My informant first heard this folk simile as a child growing up on a farm in Nebraska. One day when he was out with his father, it began to rain. While rain was not out of the ordinary at that time of year, the rain was coming down with unusual ferocity. My informant recalled that the wind was blowing the rain in every which direction and when the rain hit the ground, it splattered everywhere. Another farmer turned to my informant’s father and rattled off this folk simile.
Growing up on a farm, my informant knew from experience exactly what happens when a cow pisses on a flat rock. “It’s splatters everywhere and makes a huge mess,” he explained. This is not a secret, and anyone can understand how this directly compares with a heavy rainstorm. But for one to fully appreciate the humor in this simile, they would have to have a first-hand experience to relate to. For this reason, this folk simile is mostly shared among farmers and others residing in rural communities.
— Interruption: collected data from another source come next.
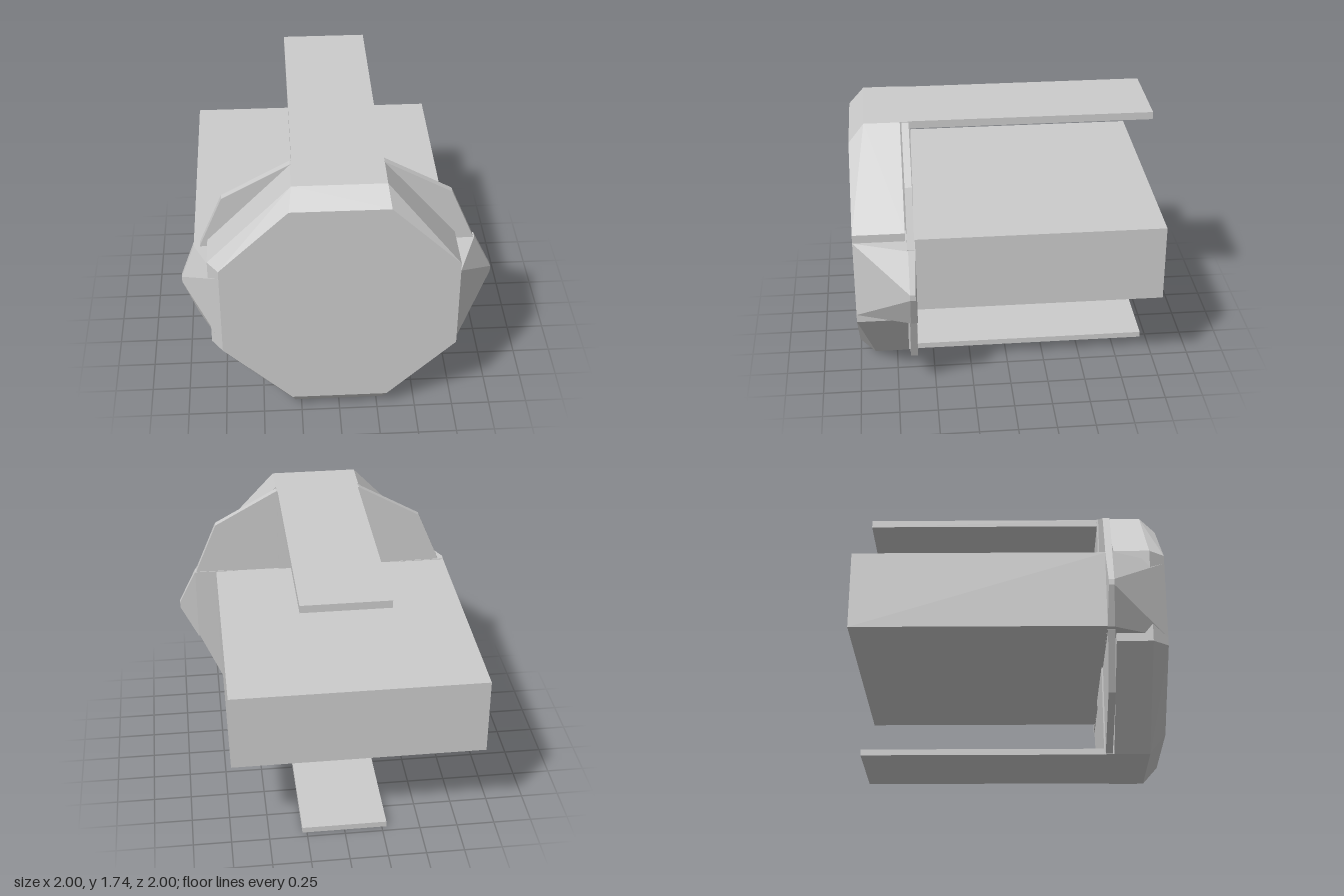
import * as THREE from 'three';
import { ConvexGeometry } from 'three/addons/geometries/ConvexGeometry.js';

const CY = 0.87; // height of the horizontal symmetry plane

export function createModel() {
  const group = new THREE.Group();
  const material = new THREE.MeshStandardMaterial({ color: 0xcccccc, flatShading: true });

  const add = (name, geometry) => {
    const mesh = new THREE.Mesh(geometry, material);
    mesh.name = name;
    group.add(mesh);
    return mesh;
  };

  // Faceted solid from corner points [x, height above centre, z], mirrored top to bottom
  const hull = (name, corners) => {
    const points = corners.flatMap(([x, h, z]) => [
      new THREE.Vector3(x, CY + h, z), new THREE.Vector3(x, CY - h, z)]);
    return add(name, new ConvexGeometry(points));
  };

  // Box from its minimum and maximum corners
  const box = (name, [x0, y0, z0], [x1, y1, z1]) => {
    const mesh = add(name, new THREE.BoxGeometry(x1 - x0, y1 - y0, z1 - z0));
    mesh.position.set((x0 + x1) / 2, (y0 + y1) / 2, (z0 + z1) / 2);
  };

  // Octagonal front head with chamfered edges, a little wider on its right side
  hull('frontHead', [
    [0.31, 0.75, 1], [0.75, 0.32, 1], [-0.31, 0.75, 1], [-0.75, 0.32, 1],
    [0.29, 0.87, 0.9], [-0.29, 0.87, 0.9], [-0.82, 0.32, 0.9],
    [0.29, 0.87, 0.67], [0.75, 0.32, 0.67], [-0.29, 0.87, 0.67], [-0.82, 0.32, 0.67],
  ]);

  // Thin plate behind the head
  const plate = [];
  for (const s of [-1, 1])
    for (const z of [0.615, 0.66])
      plate.push([s * 0.29, 0.865, z], [s * 0.72, 0.625, z], [s * 0.87, 0.27, z]);
  hull('backPlate', plate);

  // Core joining head, plate and slats
  box('core', [-0.285, 0, 0.605], [0.285, 1.74, 0.8]);

  // Pointed side cheeks
  for (const [name, s, shoulder] of [['leftCheek', 1, 0.88], ['rightCheek', -1, 0.91]]) {
    hull(name, [
      [s * 0.7, 0.265, 1], [s * 0.75, 0.265, 1],
      [s * 1, 0.02, 0.655], [s * 1, 0.02, 0.62],
      [s * shoulder, 0.265, 0.655], [s * shoulder, 0.265, 0.61], [s * 0.6, 0.265, 0.61],
    ]);
  }

  // Long rear block and the two slats above and below it
  box('rearBlock', [-0.91, 0.61, -1], [0.73, 1.13, 0.62]);
  box('topSlat', [-0.28, 1.69, -0.96], [0.28, 1.74, 0.61]);
  box('bottomSlat', [-0.28, 0, -0.96], [0.28, 0.04, 0.61]);

  return group;
}
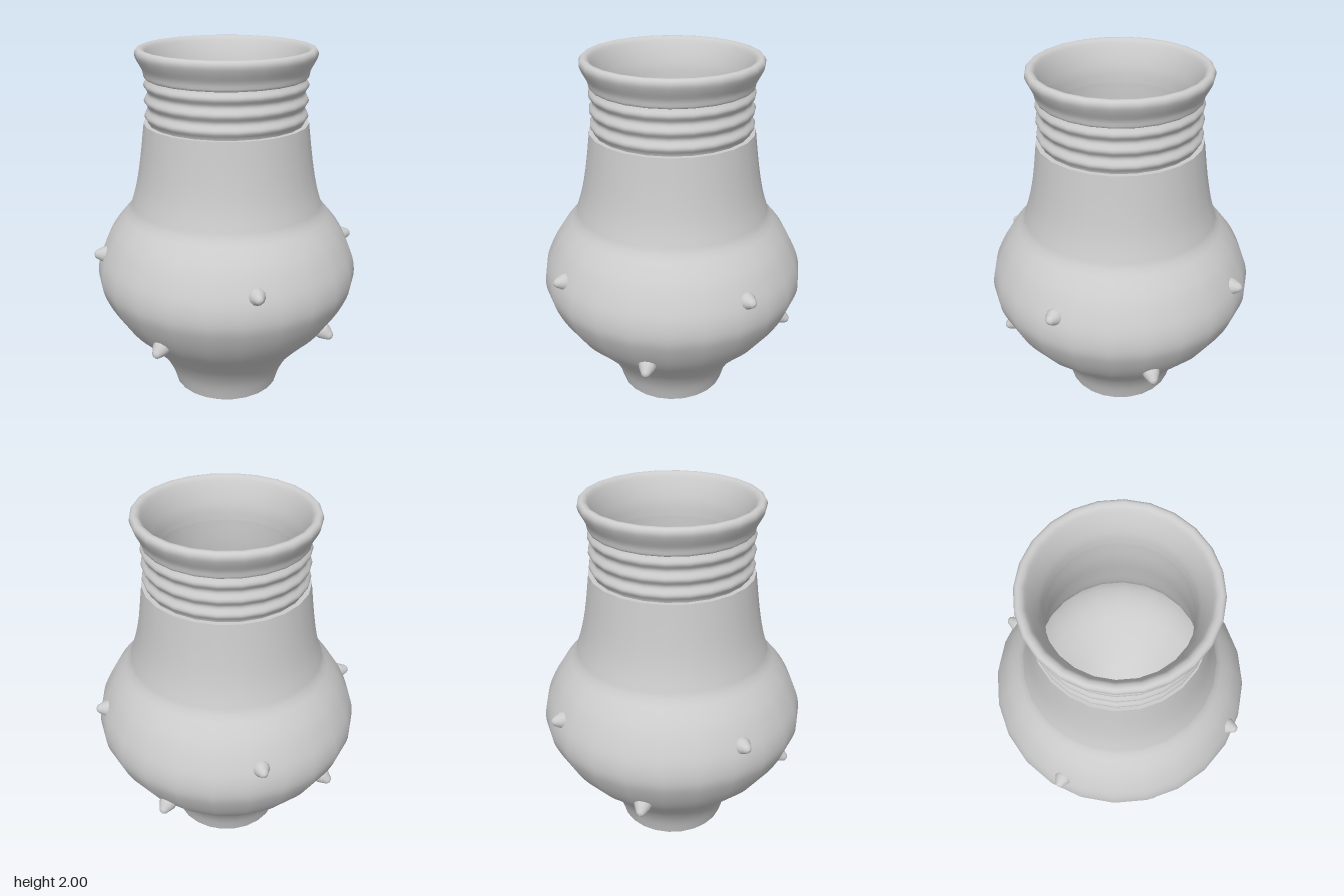
import * as THREE from 'three';

const SIDES = 24;
const material = new THREE.MeshStandardMaterial({ color: 0xcccccc });

// Smooth curve through [radius, height] pairs
function smooth(pairs, divisions) {
  return new THREE.SplineCurve(pairs.map(([r, y]) => new THREE.Vector2(r, y))).getPoints(divisions);
}

function turned(name, points) {
  const mesh = new THREE.Mesh(new THREE.LatheGeometry(points, SIDES), material);
  mesh.name = name;
  return mesh;
}

// Rounded stud, pointing along +y, with its root sunk below y = 0
const studGeometry = new THREE.LatheGeometry(smooth([
  [0.046, -0.05], [0.049, -0.015], [0.045, 0.01], [0.031, 0.036], [0.019, 0.056], [0, 0.064],
], 12).map(p => new THREE.Vector2(Math.max(p.x, 0), p.y)), 12);

// Four studs around the body; tilt is the upward part of the direction
function studRing(name, angle, radius, height, tilt) {
  const ring = new THREE.Group();
  ring.name = name;
  for (let i = 0; i < 4; i++) {
    const a = angle + i * Math.PI / 2;
    const stud = new THREE.Mesh(studGeometry, material);
    stud.name = 'stud';
    stud.position.set(Math.cos(a) * radius, height, Math.sin(a) * radius);
    const dir = new THREE.Vector3(Math.cos(a), tilt, Math.sin(a)).normalize();
    stud.quaternion.setFromUnitVectors(new THREE.Vector3(0, 1, 0), dir);
    ring.add(stud);
  }
  return ring;
}

export function createModel() {
  const vase = new THREE.Group();
  vase.name = 'vase';

  // Foot, belly and tapering neck
  const belly = smooth([
    [0.31, 0], [0.345, 0.11], [0.41, 0.22], [0.5, 0.325], [0.6, 0.43], [0.67, 0.53],
    [0.72, 0.63], [0.743, 0.71], [0.737, 0.8], [0.705, 0.89], [0.645, 1.0], [0.55, 1.115],
  ], 33);
  const neck = smooth([[0.55, 1.115], [0.51, 1.24], [0.48, 1.395], [0.453, 1.6]], 9);
  vase.add(turned('body', [...belly, ...neck.slice(1)]));

  // Ledge and three ribs around the throat
  const ribs = [];
  for (let i = 0; i <= 24; i++) {
    const t = i / 24;
    ribs.push(new THREE.Vector2(0.437 - 0.01 * Math.cos(t * 6 * Math.PI), 1.6 + 0.25 * t));
  }
  vase.add(turned('throatLedge', [new THREE.Vector2(0.453, 1.6), new THREE.Vector2(0.427, 1.6)]));
  vase.add(turned('throatRibs', ribs));

  // Flared collar rolling over into the mouth
  vase.add(turned('rim', smooth([
    [0.425, 1.845], [0.442, 1.848], [0.45, 1.885], [0.474, 1.93], [0.488, 1.965], [0.485, 1.988],
    [0.47, 2.0], [0.447, 1.995], [0.428, 1.97], [0.4, 1.91], [0.378, 1.84], [0.371, 1.77],
  ], 33)));

  // Hollow inside
  vase.add(turned('inside', smooth([
    [0.371, 1.77], [0.375, 1.6], [0.41, 1.395], [0.47, 1.13], [0.58, 0.97], [0.66, 0.75],
    [0.6, 0.53], [0.43, 0.33], [0.28, 0.19], [0.14, 0.12], [0, 0.1],
  ], 30)));

  // Flat underside
  const underside = new THREE.Mesh(new THREE.CircleGeometry(0.31, SIDES), material);
  underside.name = 'underside';
  underside.rotation.x = Math.PI / 2;
  vase.add(underside);

  // Two staggered rows of studs
  vase.add(studRing('upperStuds', 0.43, 0.7, 0.865, 0.12));
  vase.add(studRing('lowerStuds', -0.345, 0.645, 0.485, -0.5));
  return vase;
}
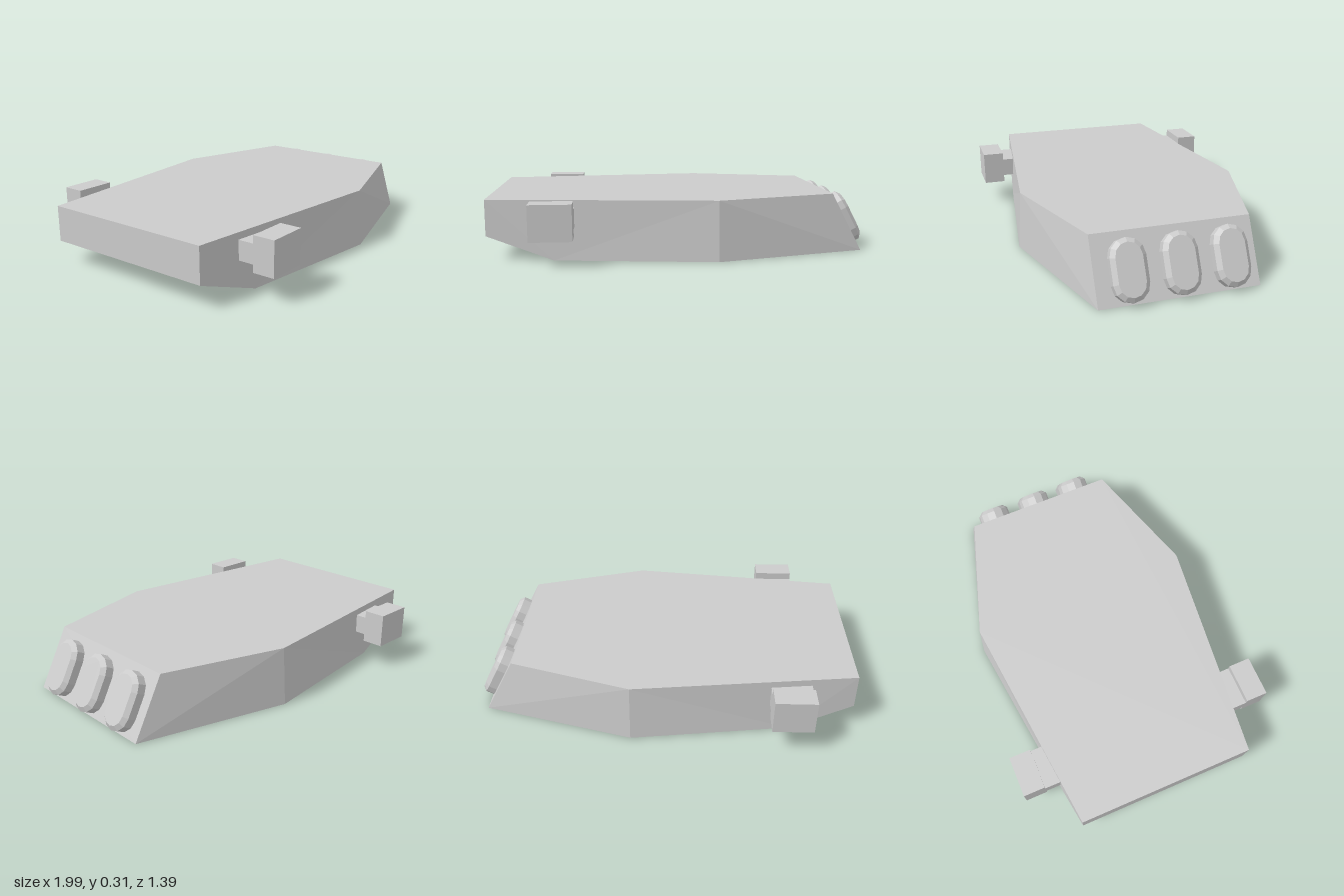
import * as THREE from 'three';

const material = new THREE.MeshStandardMaterial({ color: 0xcccccc, flatShading: true });

// Faceted hull from its corner points; faces are convex fans
function createHull() {
  const A = [-1, 0.305, 0.47], B = [0.16, 0.305, 0.6], C = [0.79, 0.305, 0.405]; // deck edge
  const D = [-1, 0.12, 0.47], E = [-0.66, 0, 0.515], F = [0.16, 0, 0.62], G = [0.95, 0, 0.405]; // lower edge
  const mirror = ([x, y, z]) => [x, y, -z];
  const [a, b, c, d, e, f, g] = [A, B, C, D, E, F, G].map(mirror);

  const side = [[A, D, E], [A, E, B], [B, E, F], [B, F, G], [B, G, C]];
  const faces = [
    ...side,
    ...side.map((t) => t.map(mirror).reverse()),
    [A, B, C, c, b, a], // deck
    [E, e, f, g, G, F], // floor
    [D, d, e, E], // raised rear floor
    [A, a, d, D], // rear
    [C, G, g, c], // sloped nose
  ];
  const positions = [];
  for (const face of faces) {
    for (let i = 1; i < face.length - 1; i++) positions.push(...face[0], ...face[i], ...face[i + 1]);
  }
  const geometry = new THREE.BufferGeometry();
  geometry.setAttribute('position', new THREE.Float32BufferAttribute(positions, 3));
  geometry.computeVertexNormals();
  const hull = new THREE.Mesh(geometry, material);
  hull.name = 'hull';
  return hull;
}

// Chamfered oblong pod, extruded along local z
function createPodGeometry() {
  const r = 0.0875, h = 0.063;
  const shape = new THREE.Shape();
  shape.absarc(0, h, r, 0, Math.PI, false);
  shape.absarc(0, -h, r, Math.PI, Math.PI * 2, false);
  shape.closePath();
  const geometry = new THREE.ExtrudeGeometry(shape, {
    depth: 0.065, curveSegments: 3, bevelEnabled: true,
    bevelThickness: 0.02, bevelSize: 0.022, bevelOffset: -0.022, bevelSegments: 1,
  });
  return geometry.translate(0, 0, -0.02);
}

function addBox(group, name, size, position) {
  const mesh = new THREE.Mesh(new THREE.BoxGeometry(...size), material);
  mesh.name = name;
  mesh.position.set(...position);
  group.add(mesh);
}

export function createModel() {
  const model = new THREE.Group();
  model.name = 'model';
  model.add(createHull());

  // Three pods standing on the sloped nose
  const up = new THREE.Vector3(-0.16, 0.305, 0).normalize();
  const out = new THREE.Vector3(0.305, 0.16, 0).normalize();
  const basis = new THREE.Matrix4().makeBasis(new THREE.Vector3(0, 0, -1), up, out);
  const podGeometry = createPodGeometry();
  [-0.264, -0.01, 0.244].forEach((z, i) => {
    const pod = new THREE.Mesh(podGeometry, material);
    pod.name = `nosePod${i + 1}`;
    pod.quaternion.setFromRotationMatrix(basis);
    pod.position.set(0.876, 0.141, z);
    model.add(pod);
  });

  // Stepped side blocks: thin neck into the hull, thicker outer block
  for (const s of [1, -1]) {
    const mount = new THREE.Group();
    mount.name = s > 0 ? 'leftSideBlock' : 'rightSideBlock';
    addBox(mount, 'outerBlock', [0.21, 0.18, 0.115], [-0.66, 0.22, s * 0.6375]);
    addBox(mount, 'neck', [0.21, 0.1, 0.12], [-0.66, 0.22, s * 0.53]);
    model.add(mount);
  }
  return model;
}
There’s no underlying message that can be found within this simile. It’s used because it takes something that’s funny to think about, to the folk group, and applies it to an unfavorable situation. It turns an unfavorable rain storm into something to laugh about.